SOURCE DATA

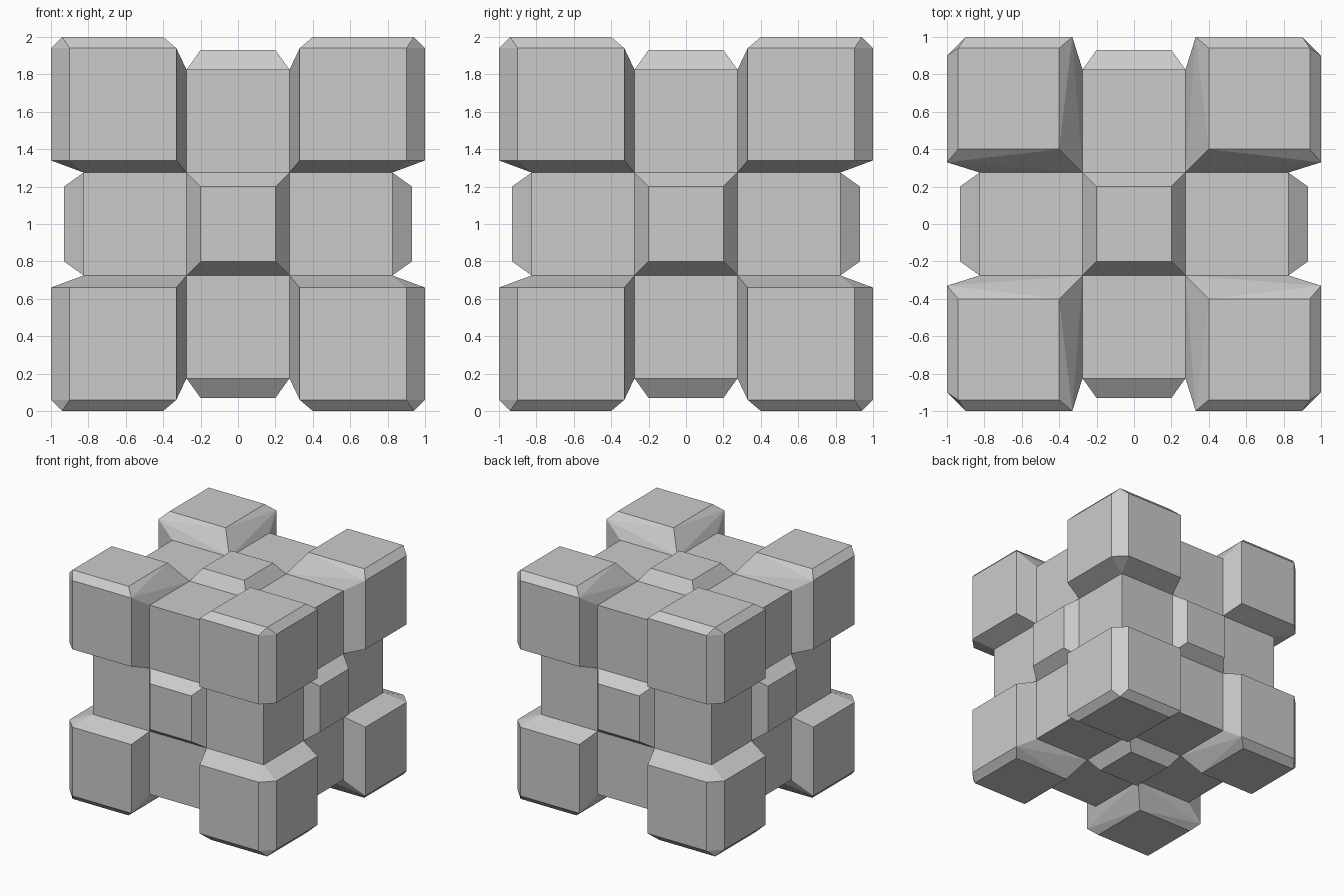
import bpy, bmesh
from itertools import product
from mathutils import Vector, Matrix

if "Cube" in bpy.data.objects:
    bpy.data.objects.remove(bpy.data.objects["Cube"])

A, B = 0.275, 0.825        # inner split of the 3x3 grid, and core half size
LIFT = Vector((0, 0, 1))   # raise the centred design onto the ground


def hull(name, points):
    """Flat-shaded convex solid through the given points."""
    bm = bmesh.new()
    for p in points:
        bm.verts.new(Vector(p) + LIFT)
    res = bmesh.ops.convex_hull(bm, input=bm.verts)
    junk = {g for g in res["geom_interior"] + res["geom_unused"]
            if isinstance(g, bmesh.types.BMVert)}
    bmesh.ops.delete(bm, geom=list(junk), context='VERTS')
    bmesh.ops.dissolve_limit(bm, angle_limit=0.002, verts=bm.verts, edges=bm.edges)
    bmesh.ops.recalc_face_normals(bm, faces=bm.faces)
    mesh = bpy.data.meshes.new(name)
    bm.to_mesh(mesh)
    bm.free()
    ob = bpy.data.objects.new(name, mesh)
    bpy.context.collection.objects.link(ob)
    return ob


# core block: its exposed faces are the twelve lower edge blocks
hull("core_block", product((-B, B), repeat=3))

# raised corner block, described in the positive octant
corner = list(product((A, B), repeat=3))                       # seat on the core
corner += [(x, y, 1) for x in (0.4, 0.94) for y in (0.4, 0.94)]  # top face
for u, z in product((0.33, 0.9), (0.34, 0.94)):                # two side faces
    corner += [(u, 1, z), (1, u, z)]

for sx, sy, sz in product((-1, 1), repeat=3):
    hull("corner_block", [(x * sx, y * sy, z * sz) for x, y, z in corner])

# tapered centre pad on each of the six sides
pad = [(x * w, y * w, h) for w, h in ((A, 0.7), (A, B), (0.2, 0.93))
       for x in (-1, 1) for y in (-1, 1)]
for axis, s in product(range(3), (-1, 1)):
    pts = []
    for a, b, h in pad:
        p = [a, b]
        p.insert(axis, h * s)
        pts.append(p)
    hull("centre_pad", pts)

WHAT YOU HAVE TO DO
Set the records down again exactly, and omit any picture in them.

WRITTEN ANSWER
import bpy, bmesh
from itertools import product
from mathutils import Vector, Matrix

if "Cube" in bpy.data.objects:
    bpy.data.objects.remove(bpy.data.objects["Cube"])

A, B = 0.275, 0.825        # inner split of the 3x3 grid, and core half size
LIFT = Vector((0, 0, 1))   # raise the centred design onto the ground


def hull(name, points):
    """Flat-shaded convex solid through the given points."""
    bm = bmesh.new()
    for p in points:
        bm.verts.new(Vector(p) + LIFT)
    res = bmesh.ops.convex_hull(bm, input=bm.verts)
    junk = {g for g in res["geom_interior"] + res["geom_unused"]
            if isinstance(g, bmesh.types.BMVert)}
    bmesh.ops.delete(bm, geom=list(junk), context='VERTS')
    bmesh.ops.dissolve_limit(bm, angle_limit=0.002, verts=bm.verts, edges=bm.edges)
    bmesh.ops.recalc_face_normals(bm, faces=bm.faces)
    mesh = bpy.data.meshes.new(name)
    bm.to_mesh(mesh)
    bm.free()
    ob = bpy.data.objects.new(name, mesh)
    bpy.context.collection.objects.link(ob)
    return ob


# core block: its exposed faces are the twelve lower edge blocks
hull("core_block", product((-B, B), repeat=3))

# raised corner block, described in the positive octant
corner = list(product((A, B), repeat=3))                       # seat on the core
corner += [(x, y, 1) for x in (0.4, 0.94) for y in (0.4, 0.94)]  # top face
for u, z in product((0.33, 0.9), (0.34, 0.94)):                # two side faces
    corner += [(u, 1, z), (1, u, z)]

for sx, sy, sz in product((-1, 1), repeat=3):
    hull("corner_block", [(x * sx, y * sy, z * sz) for x, y, z in corner])

# tapered centre pad on each of the six sides
pad = [(x * w, y * w, h) for w, h in ((A, 0.7), (A, B), (0.2, 0.93))
       for x in (-1, 1) for y in (-1, 1)]
for axis, s in product(range(3), (-1, 1)):
    pts = []
    for a, b, h in pad:
        p = [a, b]
        p.insert(axis, h * s)
        pts.append(p)
    hull("centre_pad", pts)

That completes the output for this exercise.